# TASK GOAL
Everything from the line that holds "# Smooth the" through the end of the data below should be output exactly, both ends included.

┌────────

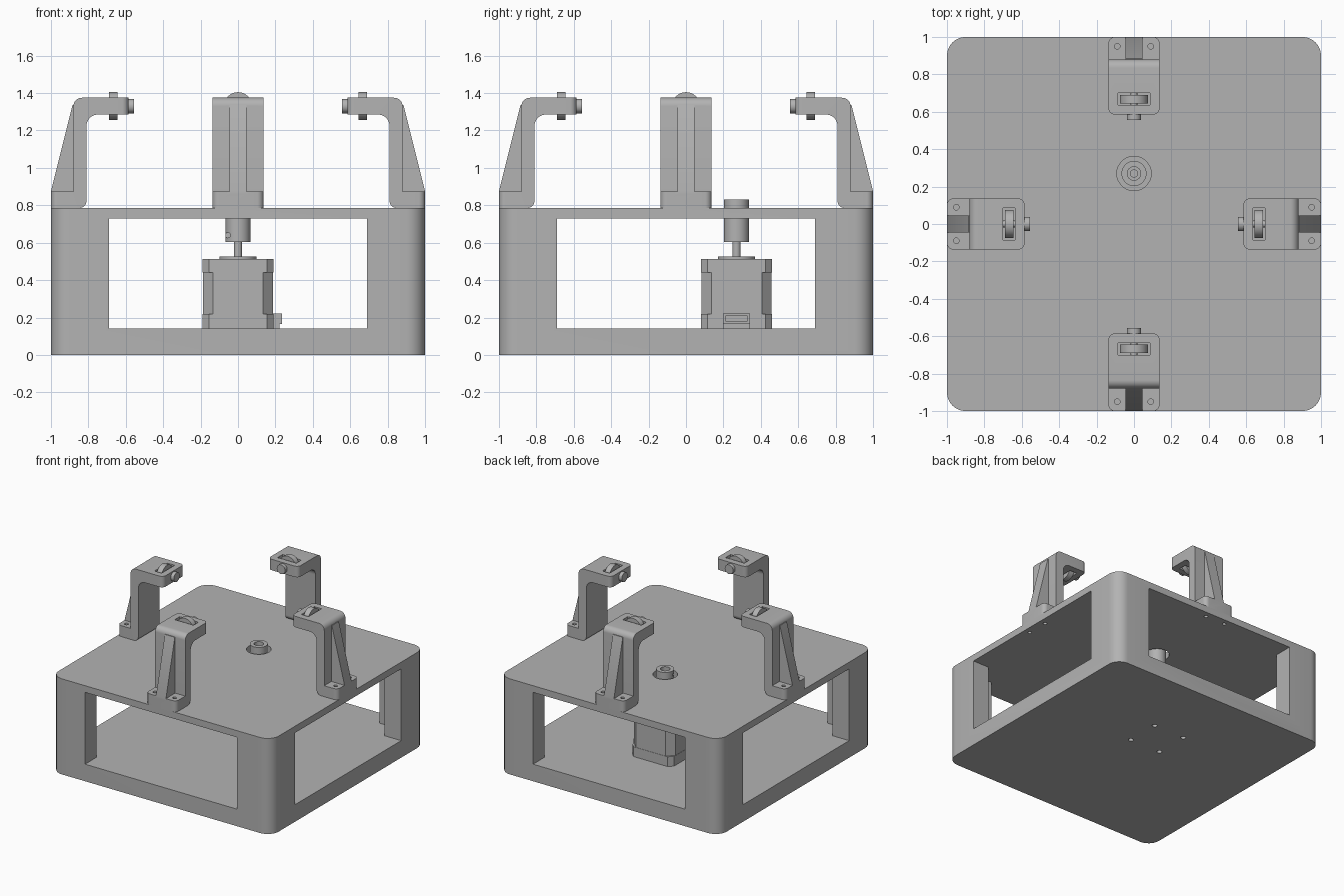
import bpy, bmesh, math
from mathutils import Matrix, Vector

cube = bpy.data.objects.get("Cube")
if cube:
    bpy.data.objects.remove(cube, do_unlink=True)

GREY = (0.45, 0.45, 0.45, 1)
mat = bpy.data.materials.new("plain grey")
mat.use_nodes = True
mat.diffuse_color = GREY
mat.node_tree.nodes["Principled BSDF"].inputs["Base Color"].default_value = GREY


def outline(corners, steps=8):
    """Turn (u, v, radius) corners into a polygon with rounded corners."""
    pts = []
    for i, (u, v, r) in enumerate(corners):
        p = Vector((u, v))
        if r == 0:
            pts.append(p)
            continue
        a = (Vector(corners[i - 1][:2]) - p).normalized()
        b = (Vector(corners[(i + 1) % len(corners)][:2]) - p).normalized()
        half = a.angle(b) / 2
        centre = p + (a + b).normalized() * r / math.sin(half)
        start = p + a * r / math.tan(half) - centre
        end = p + b * r / math.tan(half) - centre
        sweep = math.atan2(start.x * end.y - start.y * end.x, start.dot(end))
        for k in range(steps + 1):
            t = sweep * k / steps
            pts.append(centre + Matrix.Rotation(t, 2) @ start)
    return pts


def rect(u0, u1, v0, v1, r=0):
    return outline([(u0, v0, r), (u1, v0, r), (u1, v1, r), (u0, v1, r)])


def circle(u, v, r, n=32):
    return [Vector((u + r * math.cos(math.tau * i / n), v + r * math.sin(math.tau * i / n)))
            for i in range(n)]


def prism(name, pts, lo, hi, axis="z"):
    """Extrude a 2D outline from lo to hi along an axis."""
    place = {"z": lambda p, h: (p.x, p.y, h),
             "y": lambda p, h: (p.x, h, p.y),
             "x": lambda p, h: (h, p.x, p.y)}[axis]
    bm = bmesh.new()
    low = [bm.verts.new(place(p, lo)) for p in pts]
    high = [bm.verts.new(place(p, hi)) for p in pts]
    bm.faces.new(low)
    bm.faces.new(high)
    for i in range(len(pts)):
        j = (i + 1) % len(pts)
        bm.faces.new((low[i], low[j], high[j], high[i]))
    bmesh.ops.recalc_face_normals(bm, faces=bm.faces)
    mesh = bpy.data.meshes.new(name)
    bm.to_mesh(mesh)
    bm.free()
    mesh.materials.append(mat)
    ob = bpy.data.objects.new(name, mesh)
    bpy.context.collection.objects.link(ob)
    return ob


def activate(ob):
    bpy.ops.object.select_all(action="DESELECT")
    ob.select_set(True)
    bpy.context.view_layer.objects.active = ob


def combine(ob, other, operation="DIFFERENCE"):
    """Apply a boolean and discard the helper."""
    activate(ob)
    mod = ob.modifiers.new("bool", "BOOLEAN")
    mod.operation, mod.object, mod.solver = operation, other, "EXACT"
    bpy.ops.object.modifier_apply(modifier=mod.name)
    bpy.data.objects.remove(other, do_unlink=True)


def spin(ob, quarter):
    ob.data.transform(Matrix.Rotation(quarter * math.pi / 2, 4, "Z"))
    return ob


DECK = 0.785
MY = 0.27  # motor centre in y

# Housing: rounded box, hollow, with a window on every side
housing = prism("housing", rect(-1, 1, -1, 1, 0.1), 0, DECK)
combine(housing, prism("cut", rect(-0.85, 0.85, -0.85, 0.85), 0.14, 0.73))
combine(housing, prism("cut", rect(-0.69, 0.69, 0.14, 0.73), -1.1, 1.1, "y"))
combine(housing, prism("cut", rect(-0.69, 0.69, 0.14, 0.73), -1.1, 1.1, "x"))
# Coupling opening and screw holes
combine(housing, prism("cut", circle(0, MY, 0.092), 0.7, 0.8))
for sx in (-1, 1):
    for sy in (-1, 1):
        combine(housing, prism("cut", circle(sx * 0.14, MY + sy * 0.14, 0.02, 16), -0.1, 0.2))
for q in range(4):
    for s in (-1, 1):
        combine(housing, spin(prism("cut", circle(0.95, s * 0.09, 0.015, 16), 0.7, 0.9), q))

# Four brackets, each with a roller and an axle bolt
profile = outline([(1, DECK, 0), (1, 0.875, 0), (0.88, 0.875, 0), (0.88, 1.375, 0.045),
                   (0.585, 1.375, 0), (0.585, 1.285, 0), (0.81, 1.285, 0.06), (0.81, DECK, 0.04)])
rib_side = outline([(1, 0.875, 0), (0.885, 1.335, 0), (0.85, 1.335, 0), (0.85, 0.86, 0), (1, 0.86, 0)])
for q, side in enumerate(("left", "back", "right", "front")):
    arm = prism(side + "_bracket", profile, -0.137, 0.137, "y")
    combine(arm, prism("rib", rib_side, -0.045, 0.045, "y"), "UNION")
    combine(arm, prism("plan", rect(0.585, 1, -0.137, 0.137, 0.035), 0.7, 1.5), "INTERSECT")
    combine(arm, prism("cut", rect(0.635, 0.7, -0.085, 0.085), 1.2, 1.45))
    for s in (-1, 1):
        combine(arm, prism("cut", circle(0.95, s * 0.09, 0.015, 16), 0.7, 0.95))
    roller = prism(side + "_roller", circle(0, 1.33, 0.075), 0.645, 0.69, "x")
    axle = prism(side + "_axle", circle(0, 1.33, 0.018, 16), 0.57, 0.72, "x")
    head = prism(side + "_bolt_head", circle(0, 1.33, 0.038, 24), 0.557, 0.587, "x")
    for ob in (arm, roller, axle, head):
        spin(ob, q)


# Stepper motor: two end caps around a more deeply chamfered core
def chamfered(half, c):
    h, k = half, half - c
    return [Vector((x, y + MY)) for x, y in
            ((k, -h), (h, -k), (h, k), (k, h), (-k, h), (-h, k), (-h, -k), (-k, -h))]


prism("motor_base", chamfered(0.19, 0.035), 0.14, 0.22)
prism("motor_core", chamfered(0.188, 0.053), 0.22, 0.44)
prism("motor_cap", chamfered(0.19, 0.035), 0.44, 0.512)
prism("motor_boss", circle(0, MY, 0.1), 0.512, 0.526)
prism("motor_shaft", circle(0, MY, 0.022, 24), 0.52, 0.78)
plug = prism("motor_plug", rect(MY - 0.072, MY + 0.072, 0.165, 0.222), 0.185, 0.236, "x")
combine(plug, prism("cut", rect(MY - 0.055, MY + 0.055, 0.18, 0.21), 0.205, 0.25, "x"))
prism("motor_plug_foot", rect(MY - 0.07, MY + 0.07, 0.14, 0.165), 0.185, 0.222, "x")

# Shaft coupling with bore and set-screw holes
coupling = prism("coupling", circle(0, MY, 0.067, 40), 0.605, 0.83)
combine(coupling, prism("cut", circle(0, MY, 0.036, 24), 0.7, 0.9))
for z in (0.64, 0.795):
    combine(coupling, prism("cut", circle(-0.055, z, 0.014, 16), 0, MY, "y"))

# Smooth the round walls, keep the edges crisp
for ob in bpy.context.scene.objects:
    if ob.type == "MESH":
        activate(ob)
        bpy.ops.object.shade_smooth_by_angle(angle=math.radians(30))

└────────

# ANSWER FOR THE TASK
# Smooth the round walls, keep the edges crisp
for ob in bpy.context.scene.objects:
    if ob.type == "MESH":
        activate(ob)
        bpy.ops.object.shade_smooth_by_angle(angle=math.radians(30))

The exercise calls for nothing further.